WHAT IS NEEDED: All of the entries must be reproduced exactly, with no images carried over.

Source texts of formatted documents
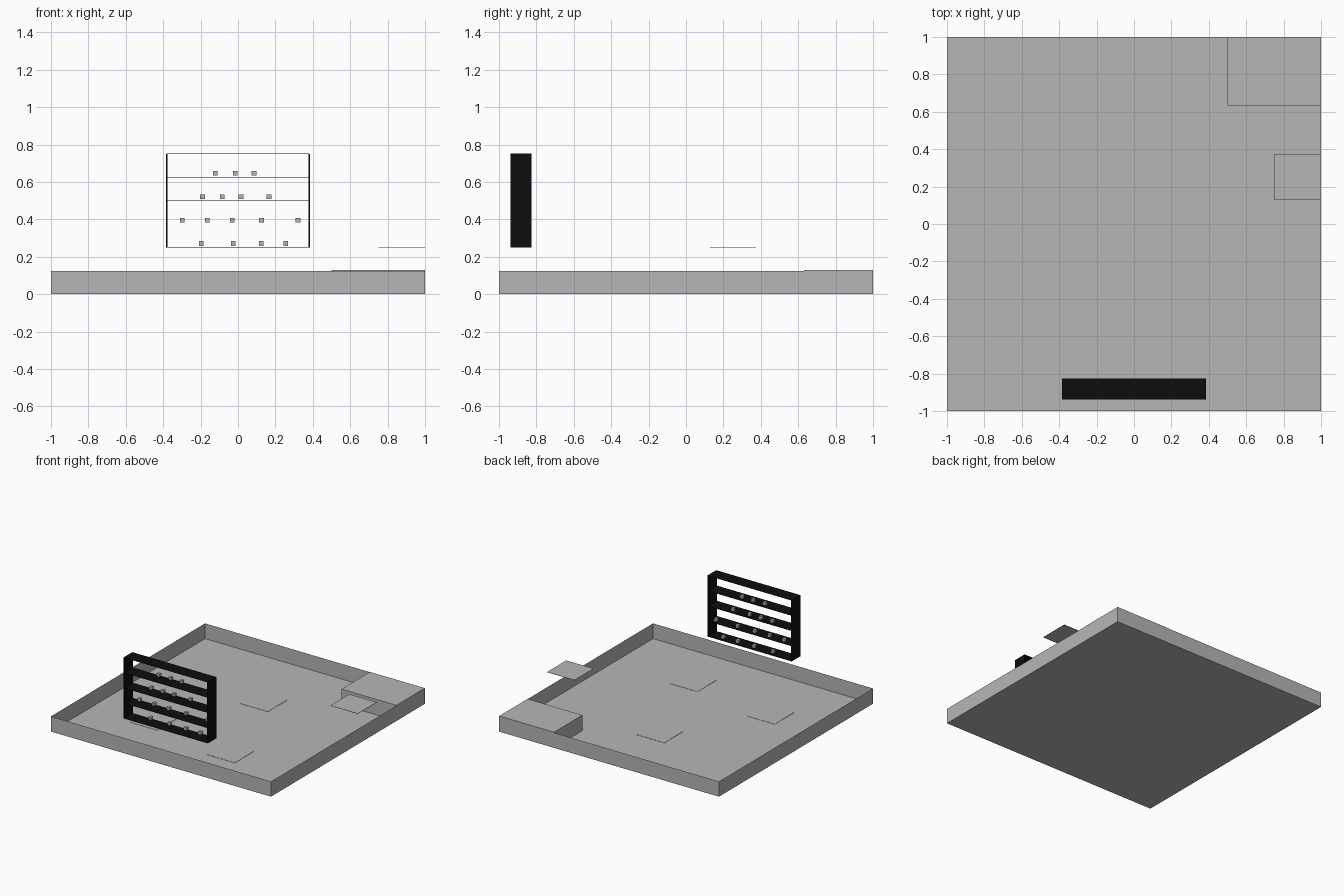
import bpy, bmesh
from mathutils import Vector

if "Cube" in bpy.data.objects:
    bpy.data.objects.remove(bpy.data.objects["Cube"])


def material(name, rgb):
    m = bpy.data.materials.new(name)
    m.diffuse_color = (*rgb, 1)
    m.use_nodes = True
    m.node_tree.nodes["Principled BSDF"].inputs["Base Color"].default_value = m.diffuse_color
    return m


GREY = material("light grey", (0.47, 0.47, 0.47))
BLACK = material("black", (0.004, 0.004, 0.004))


def add_box(bm, lo, hi):
    """Axis-aligned box between two corners."""
    lo, hi = Vector(lo), Vector(hi)
    verts = bmesh.ops.create_cube(bm, size=1)["verts"]
    for v in verts:
        v.co = (lo + hi) / 2 + v.co * (hi - lo)


def make(name, boxes, mat, open_top=False):
    bm = bmesh.new()
    for lo, hi in boxes:
        add_box(bm, lo, hi)
    bm.normal_update()
    if open_top:
        tops = [f for f in bm.faces if f.normal.z > 0.9]
        bmesh.ops.delete(bm, geom=tops, context='FACES')
    mesh = bpy.data.meshes.new(name)
    bm.to_mesh(mesh)
    bm.free()
    mesh.materials.append(mat)
    ob = bpy.data.objects.new(name, mesh)
    bpy.context.collection.objects.link(ob)
    return ob


# Room: floor with thin low walls
make("room_floor_and_walls", [((-1, -1, 0), (1, 1, 0.125))], GREY, open_top=True)

# Corner counter and floating wall shelf
make("corner_counter", [((0.5, 0.63, 0.001), (0.999, 0.999, 0.128))], GREY)
make("wall_shelf", [((0.75, 0.127, 0.249), (1, 0.375, 0.251))], GREY)

# Square floor mats
for i, (x, y) in enumerate([(0, 0.335), (0.315, -0.545), (-0.485, -0.405)]):
    make(f"floor_mat_{i + 1}",
         [((x - 0.125, y - 0.125, 0.001), (x + 0.125, y + 0.125, 0.003))], GREY)

# Display rack: two side panels and five thin shelves, open front and back
Y0, Y1 = -0.938, -0.825
LEVELS = [0.25, 0.375, 0.5, 0.625, 0.75]
sides = [((s * 0.38 - 0.004, Y0, 0.25), (s * 0.38 + 0.004, Y1, 0.75)) for s in (-1, 1)]
shelves = [((-0.38, Y0, z - 0.001), (0.38, Y1, z + 0.001)) for z in LEVELS]
make("display_rack", sides + shelves, BLACK)

# Small goods on the shelves, lowest row first
ROWS = [(-0.196, -0.025, 0.124, 0.256),
        (-0.298, -0.165, -0.031, 0.126, 0.321),
        (-0.19, -0.085, 0.016, 0.166),
        (-0.122, -0.015, 0.086)]
goods = []
for z, row in zip((0.271, 0.395, 0.521, 0.646), ROWS):
    for x in row:
        c, h = Vector((x, -0.852, z)), Vector((0.0125,) * 3)
        goods.append((c - h, c + h))
make("shelf_goods", goods, GREY)
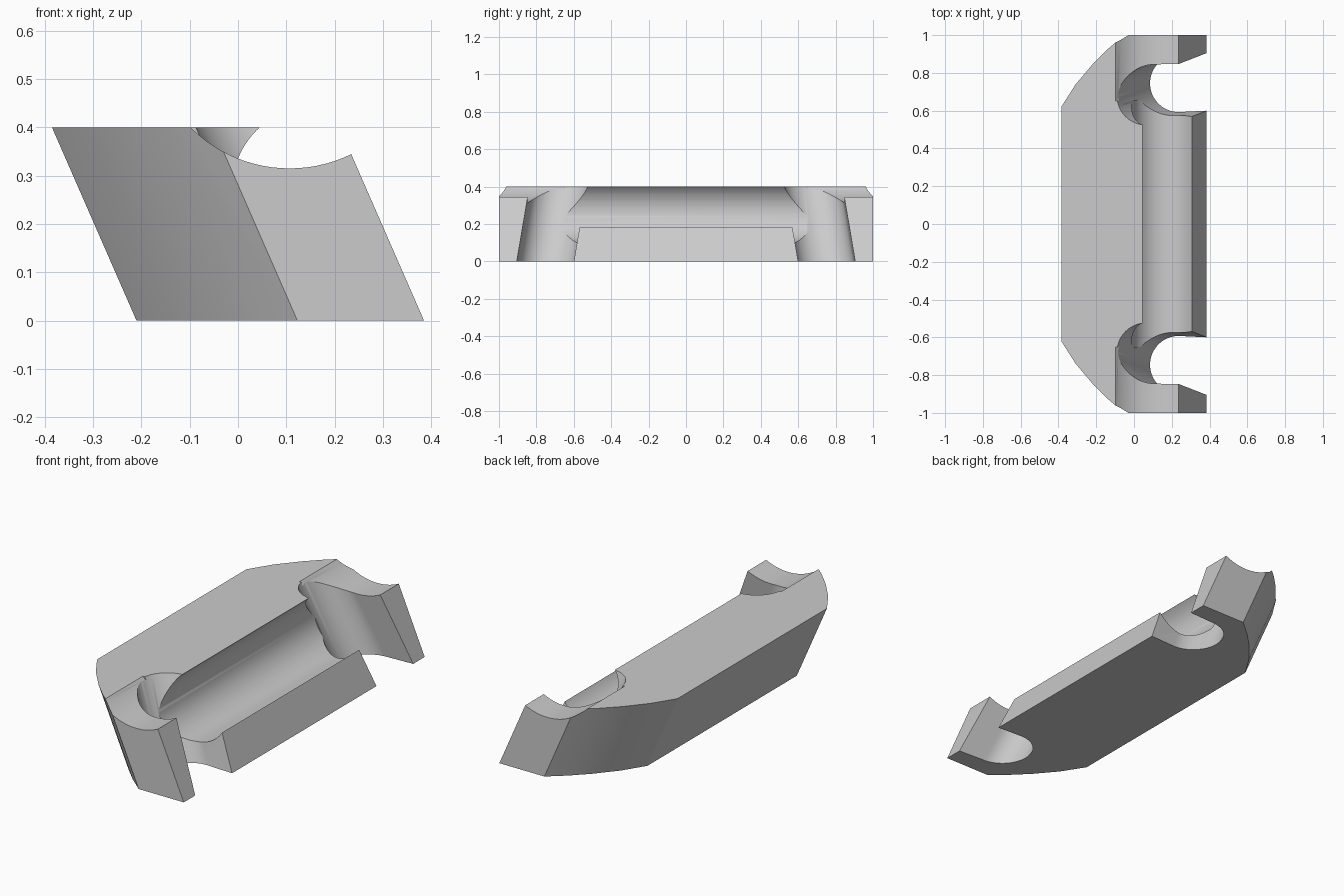
import bpy, bmesh, math

default = bpy.data.objects.get("Cube")
if default:
    bpy.data.objects.remove(default, do_unlink=True)

LEAN = -0.4375      # x shift per unit of height
SPLAY = 0.17        # inward slot tilt per unit of height

grey = bpy.data.materials.new("plain_grey")
grey.use_nodes = True
grey.diffuse_color = (0.6, 0.6, 0.6, 1)
grey.node_tree.nodes["Principled BSDF"].inputs["Base Color"].default_value = (0.6, 0.6, 0.6, 1)


def prism(name, profile, z0, z1, lean_x, lean_y=0):
    """Extrude an outline given at z = 0 along a leaning direction."""
    bm = bmesh.new()
    low, high = [[bm.verts.new((x + lean_x * z, y + lean_y * z, z)) for x, y in profile]
                 for z in (z0, z1)]
    bm.faces.new(low)
    bm.faces.new(high)
    n = len(profile)
    for i in range(n):
        j = (i + 1) % n
        bm.faces.new((low[i], low[j], high[j], high[i]))
    bmesh.ops.recalc_face_normals(bm, faces=bm.faces)
    mesh = bpy.data.meshes.new(name)
    bm.to_mesh(mesh)
    bm.free()
    obj = bpy.data.objects.new(name, mesh)
    bpy.context.collection.objects.link(obj)
    mesh.materials.append(grey)
    return obj


def rod(name, x, z, radius, y0, y1):
    """Cylinder lying along y."""
    bpy.ops.mesh.primitive_cylinder_add(vertices=96, radius=radius, depth=y1 - y0,
                                        location=(x, (y0 + y1) / 2, z),
                                        rotation=(math.pi / 2, 0, 0))
    obj = bpy.context.object
    obj.name = name
    obj.data.materials.append(grey)
    return obj


# Leaning body with rounded back corners
half = [(-0.21, 0.62), (-0.135, 0.738), (-0.045, 0.845), (0.035, 0.925), (0.123, 1), (0.385, 1)]
body = prism("leaning_body", half + [(x, -y) for x, y in reversed(half)], 0, 0.4, LEAN)

# Deep undercut trough across the middle
cutters = [rod("trough_cutter", 0.16, 0.272, 0.172, -0.65, 0.65)]

# Shallow saddles and round-ended slots, one at each end
radius, cx, cy, flare = 0.1525, 0.2375, 0.745, 0.028
for side, s in (("left", 1), ("right", -1)):
    y0, y1 = sorted((0.65 * s, 1.1 * s))
    cutters.append(rod(side + "_saddle_cutter", 0.107, 0.605, 0.29, y0, y1))
    arc = [math.radians(90 + 180 * i / 32) for i in range(33)]
    slot = [(cx + radius * math.cos(a), s * (cy + radius * math.sin(a))) for a in arc]
    slot += [(0.8, s * (cy + flare - radius)), (0.8, s * (cy + flare + radius))]
    cutters.append(prism(side + "_slot_cutter", slot, -0.1, 0.5, LEAN, -SPLAY * s))

# Carve the body, then drop the cutters
bpy.ops.object.select_all(action="DESELECT")
body.select_set(True)
bpy.context.view_layer.objects.active = body
for cutter in cutters:
    cutter.hide_render = True
    mod = body.modifiers.new("carve", "BOOLEAN")
    mod.operation = "DIFFERENCE"
    mod.solver = "EXACT"
    mod.object = cutter
    bpy.ops.object.modifier_apply(modifier=mod.name)
    bpy.data.objects.remove(cutter, do_unlink=True)

bpy.ops.object.shade_smooth_by_angle(angle=math.radians(25))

SOLUTION FOR THIS PROBLEM:
import bpy, bmesh
from mathutils import Vector

if "Cube" in bpy.data.objects:
    bpy.data.objects.remove(bpy.data.objects["Cube"])


def material(name, rgb):
    m = bpy.data.materials.new(name)
    m.diffuse_color = (*rgb, 1)
    m.use_nodes = True
    m.node_tree.nodes["Principled BSDF"].inputs["Base Color"].default_value = m.diffuse_color
    return m


GREY = material("light grey", (0.47, 0.47, 0.47))
BLACK = material("black", (0.004, 0.004, 0.004))


def add_box(bm, lo, hi):
    """Axis-aligned box between two corners."""
    lo, hi = Vector(lo), Vector(hi)
    verts = bmesh.ops.create_cube(bm, size=1)["verts"]
    for v in verts:
        v.co = (lo + hi) / 2 + v.co * (hi - lo)


def make(name, boxes, mat, open_top=False):
    bm = bmesh.new()
    for lo, hi in boxes:
        add_box(bm, lo, hi)
    bm.normal_update()
    if open_top:
        tops = [f for f in bm.faces if f.normal.z > 0.9]
        bmesh.ops.delete(bm, geom=tops, context='FACES')
    mesh = bpy.data.meshes.new(name)
    bm.to_mesh(mesh)
    bm.free()
    mesh.materials.append(mat)
    ob = bpy.data.objects.new(name, mesh)
    bpy.context.collection.objects.link(ob)
    return ob


# Room: floor with thin low walls
make("room_floor_and_walls", [((-1, -1, 0), (1, 1, 0.125))], GREY, open_top=True)

# Corner counter and floating wall shelf
make("corner_counter", [((0.5, 0.63, 0.001), (0.999, 0.999, 0.128))], GREY)
make("wall_shelf", [((0.75, 0.127, 0.249), (1, 0.375, 0.251))], GREY)

# Square floor mats
for i, (x, y) in enumerate([(0, 0.335), (0.315, -0.545), (-0.485, -0.405)]):
    make(f"floor_mat_{i + 1}",
         [((x - 0.125, y - 0.125, 0.001), (x + 0.125, y + 0.125, 0.003))], GREY)

# Display rack: two side panels and five thin shelves, open front and back
Y0, Y1 = -0.938, -0.825
LEVELS = [0.25, 0.375, 0.5, 0.625, 0.75]
sides = [((s * 0.38 - 0.004, Y0, 0.25), (s * 0.38 + 0.004, Y1, 0.75)) for s in (-1, 1)]
shelves = [((-0.38, Y0, z - 0.001), (0.38, Y1, z + 0.001)) for z in LEVELS]
make("display_rack", sides + shelves, BLACK)

# Small goods on the shelves, lowest row first
ROWS = [(-0.196, -0.025, 0.124, 0.256),
        (-0.298, -0.165, -0.031, 0.126, 0.321),
        (-0.19, -0.085, 0.016, 0.166),
        (-0.122, -0.015, 0.086)]
goods = []
for z, row in zip((0.271, 0.395, 0.521, 0.646), ROWS):
    for x in row:
        c, h = Vector((x, -0.852, z)), Vector((0.0125,) * 3)
        goods.append((c - h, c + h))
make("shelf_goods", goods, GREY)
import bpy, bmesh, math

default = bpy.data.objects.get("Cube")
if default:
    bpy.data.objects.remove(default, do_unlink=True)

LEAN = -0.4375      # x shift per unit of height
SPLAY = 0.17        # inward slot tilt per unit of height

grey = bpy.data.materials.new("plain_grey")
grey.use_nodes = True
grey.diffuse_color = (0.6, 0.6, 0.6, 1)
grey.node_tree.nodes["Principled BSDF"].inputs["Base Color"].default_value = (0.6, 0.6, 0.6, 1)


def prism(name, profile, z0, z1, lean_x, lean_y=0):
    """Extrude an outline given at z = 0 along a leaning direction."""
    bm = bmesh.new()
    low, high = [[bm.verts.new((x + lean_x * z, y + lean_y * z, z)) for x, y in profile]
                 for z in (z0, z1)]
    bm.faces.new(low)
    bm.faces.new(high)
    n = len(profile)
    for i in range(n):
        j = (i + 1) % n
        bm.faces.new((low[i], low[j], high[j], high[i]))
    bmesh.ops.recalc_face_normals(bm, faces=bm.faces)
    mesh = bpy.data.meshes.new(name)
    bm.to_mesh(mesh)
    bm.free()
    obj = bpy.data.objects.new(name, mesh)
    bpy.context.collection.objects.link(obj)
    mesh.materials.append(grey)
    return obj


def rod(name, x, z, radius, y0, y1):
    """Cylinder lying along y."""
    bpy.ops.mesh.primitive_cylinder_add(vertices=96, radius=radius, depth=y1 - y0,
                                        location=(x, (y0 + y1) / 2, z),
                                        rotation=(math.pi / 2, 0, 0))
    obj = bpy.context.object
    obj.name = name
    obj.data.materials.append(grey)
    return obj


# Leaning body with rounded back corners
half = [(-0.21, 0.62), (-0.135, 0.738), (-0.045, 0.845), (0.035, 0.925), (0.123, 1), (0.385, 1)]
body = prism("leaning_body", half + [(x, -y) for x, y in reversed(half)], 0, 0.4, LEAN)

# Deep undercut trough across the middle
cutters = [rod("trough_cutter", 0.16, 0.272, 0.172, -0.65, 0.65)]

# Shallow saddles and round-ended slots, one at each end
radius, cx, cy, flare = 0.1525, 0.2375, 0.745, 0.028
for side, s in (("left", 1), ("right", -1)):
    y0, y1 = sorted((0.65 * s, 1.1 * s))
    cutters.append(rod(side + "_saddle_cutter", 0.107, 0.605, 0.29, y0, y1))
    arc = [math.radians(90 + 180 * i / 32) for i in range(33)]
    slot = [(cx + radius * math.cos(a), s * (cy + radius * math.sin(a))) for a in arc]
    slot += [(0.8, s * (cy + flare - radius)), (0.8, s * (cy + flare + radius))]
    cutters.append(prism(side + "_slot_cutter", slot, -0.1, 0.5, LEAN, -SPLAY * s))

# Carve the body, then drop the cutters
bpy.ops.object.select_all(action="DESELECT")
body.select_set(True)
bpy.context.view_layer.objects.active = body
for cutter in cutters:
    cutter.hide_render = True
    mod = body.modifiers.new("carve", "BOOLEAN")
    mod.operation = "DIFFERENCE"
    mod.solver = "EXACT"
    mod.object = cutter
    bpy.ops.object.modifier_apply(modifier=mod.name)
    bpy.data.objects.remove(cutter, do_unlink=True)

bpy.ops.object.shade_smooth_by_angle(angle=math.radians(25))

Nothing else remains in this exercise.